How much is too much?
Last week, I listened to friend railing about the arrogance of Jeff Bezos. The subject was Mr. Bezos’ foray into the atmosphere on his own private spaceship. Not having paid much attention to network news or print media, I was a bit surprised to learn of such an extravagant adventure. Like my friend, who happens to be far wealthier than me, my first reaction was, “What a waste.” I understand that Bezos was advertising his company’s expertise in research and design. I get that he could easily afford the trip. I even understand that it was his money to do with as he pleased but at the end of the conversation, my friend and I agreed that the money could have been spent on something much more beneficial to society. All together, we felt pretty damn smug.
But, and there’s always a “but”, it dawned on me that we were two middle-aged men sitting in a coffee shop, drinking coffee that cost more than the $2.00 two-thirds of the world earns in an average day. Moreover, we each drove there in our own vehicle and we enjoyed the security provided by a municipal police force that shooed those nasty homeless people away. Further, we were enjoying the air-conditioned and relatively pest-free environment of the coffee shop along with the leisure time that our lifestyles afforded us.

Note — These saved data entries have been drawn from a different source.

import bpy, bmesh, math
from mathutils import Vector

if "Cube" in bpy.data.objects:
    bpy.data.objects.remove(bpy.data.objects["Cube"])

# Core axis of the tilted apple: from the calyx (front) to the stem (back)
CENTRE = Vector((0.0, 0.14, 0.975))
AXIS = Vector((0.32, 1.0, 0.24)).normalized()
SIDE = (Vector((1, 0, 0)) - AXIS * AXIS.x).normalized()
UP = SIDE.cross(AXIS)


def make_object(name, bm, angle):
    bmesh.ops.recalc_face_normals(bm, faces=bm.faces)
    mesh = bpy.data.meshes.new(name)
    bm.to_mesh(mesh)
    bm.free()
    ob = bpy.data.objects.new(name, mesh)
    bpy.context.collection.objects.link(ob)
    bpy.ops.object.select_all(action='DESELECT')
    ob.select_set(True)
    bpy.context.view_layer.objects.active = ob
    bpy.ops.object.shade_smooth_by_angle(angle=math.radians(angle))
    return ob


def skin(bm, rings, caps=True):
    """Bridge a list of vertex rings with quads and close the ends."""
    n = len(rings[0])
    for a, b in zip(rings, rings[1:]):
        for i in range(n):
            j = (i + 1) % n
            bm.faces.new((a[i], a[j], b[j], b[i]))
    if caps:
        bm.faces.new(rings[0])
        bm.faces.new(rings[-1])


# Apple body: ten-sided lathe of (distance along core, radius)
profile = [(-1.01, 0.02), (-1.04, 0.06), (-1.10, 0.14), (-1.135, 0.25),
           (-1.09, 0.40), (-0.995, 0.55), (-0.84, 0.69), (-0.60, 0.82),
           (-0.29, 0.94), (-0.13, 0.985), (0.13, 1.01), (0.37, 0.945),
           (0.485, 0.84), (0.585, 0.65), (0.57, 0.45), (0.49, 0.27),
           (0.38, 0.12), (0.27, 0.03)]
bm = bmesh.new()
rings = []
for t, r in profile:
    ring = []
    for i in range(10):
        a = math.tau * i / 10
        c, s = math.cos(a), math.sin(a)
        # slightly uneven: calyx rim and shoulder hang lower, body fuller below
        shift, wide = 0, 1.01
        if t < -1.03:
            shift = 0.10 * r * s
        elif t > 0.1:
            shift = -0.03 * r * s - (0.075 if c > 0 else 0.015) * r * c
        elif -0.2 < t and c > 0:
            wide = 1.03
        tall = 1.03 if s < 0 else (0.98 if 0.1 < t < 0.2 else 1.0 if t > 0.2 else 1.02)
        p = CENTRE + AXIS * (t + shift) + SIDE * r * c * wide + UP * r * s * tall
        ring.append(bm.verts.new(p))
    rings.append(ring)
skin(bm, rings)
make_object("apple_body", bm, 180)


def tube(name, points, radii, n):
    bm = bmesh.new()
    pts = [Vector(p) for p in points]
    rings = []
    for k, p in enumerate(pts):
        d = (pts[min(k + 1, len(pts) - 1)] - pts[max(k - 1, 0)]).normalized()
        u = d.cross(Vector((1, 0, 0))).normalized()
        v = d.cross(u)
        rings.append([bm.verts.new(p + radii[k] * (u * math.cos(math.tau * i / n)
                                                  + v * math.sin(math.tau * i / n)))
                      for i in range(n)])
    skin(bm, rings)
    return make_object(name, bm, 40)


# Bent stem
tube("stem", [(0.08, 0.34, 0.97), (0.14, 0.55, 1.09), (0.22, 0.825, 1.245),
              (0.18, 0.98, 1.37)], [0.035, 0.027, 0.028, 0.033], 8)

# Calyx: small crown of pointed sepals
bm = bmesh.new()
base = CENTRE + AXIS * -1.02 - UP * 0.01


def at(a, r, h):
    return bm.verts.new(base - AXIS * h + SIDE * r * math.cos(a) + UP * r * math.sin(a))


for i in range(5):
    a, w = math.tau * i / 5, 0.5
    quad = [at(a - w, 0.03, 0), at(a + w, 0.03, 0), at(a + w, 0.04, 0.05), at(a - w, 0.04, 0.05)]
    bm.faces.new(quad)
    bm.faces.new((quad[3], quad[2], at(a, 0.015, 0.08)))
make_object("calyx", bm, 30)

On the other hand, neither of us owns a company like Amazon that’s been accused of overworking and underpaying their employees (regardless of the fact that those employees are free to leave at any time and find better employment elsewhere). And let’s not forget that gigantic, eco-destroying mansion Bezos inhabits and all those ridiculous luxury automobiles he owns.
At the end of the day, Jeff Bezos is just a bad person because he’s more successful than I am and has more toys than me. Sure, he’s good at what he does but he’s also been lucky. What if luck is a zero-sum game and the luck he caught was stolen from me? And, surely, if I were that wealthy, I’d give it all to Mother Teresa and move to Oklahoma where I could eat roadkill and buy cheap clothes at the Salvation Army.
After some consideration, I’ve come to three conclusions:
- We all have more than we deserve though rarely as much as we want.
- “Fairness” is a relativistic concept that lets me feel better about myself by focusing on the character flaws of people more fortunate than myself.
- The only problems I can fix are the ones in my soul. The rest of the world’s ills are on y’all and 5,000 years of written history says y’all aint gonna fix ‘em.
So, in the immortal words of the famous theologian, Mark Cuban, “Make all the money you can and do good things with it while you’re here. You’re not taking it with you.”
We’re all waitin’ in the dugout, wishin’ we could pitch.
How you gonna throw a shutout if all you do is bitch?
― Todd Snider, “I Can’t Complain”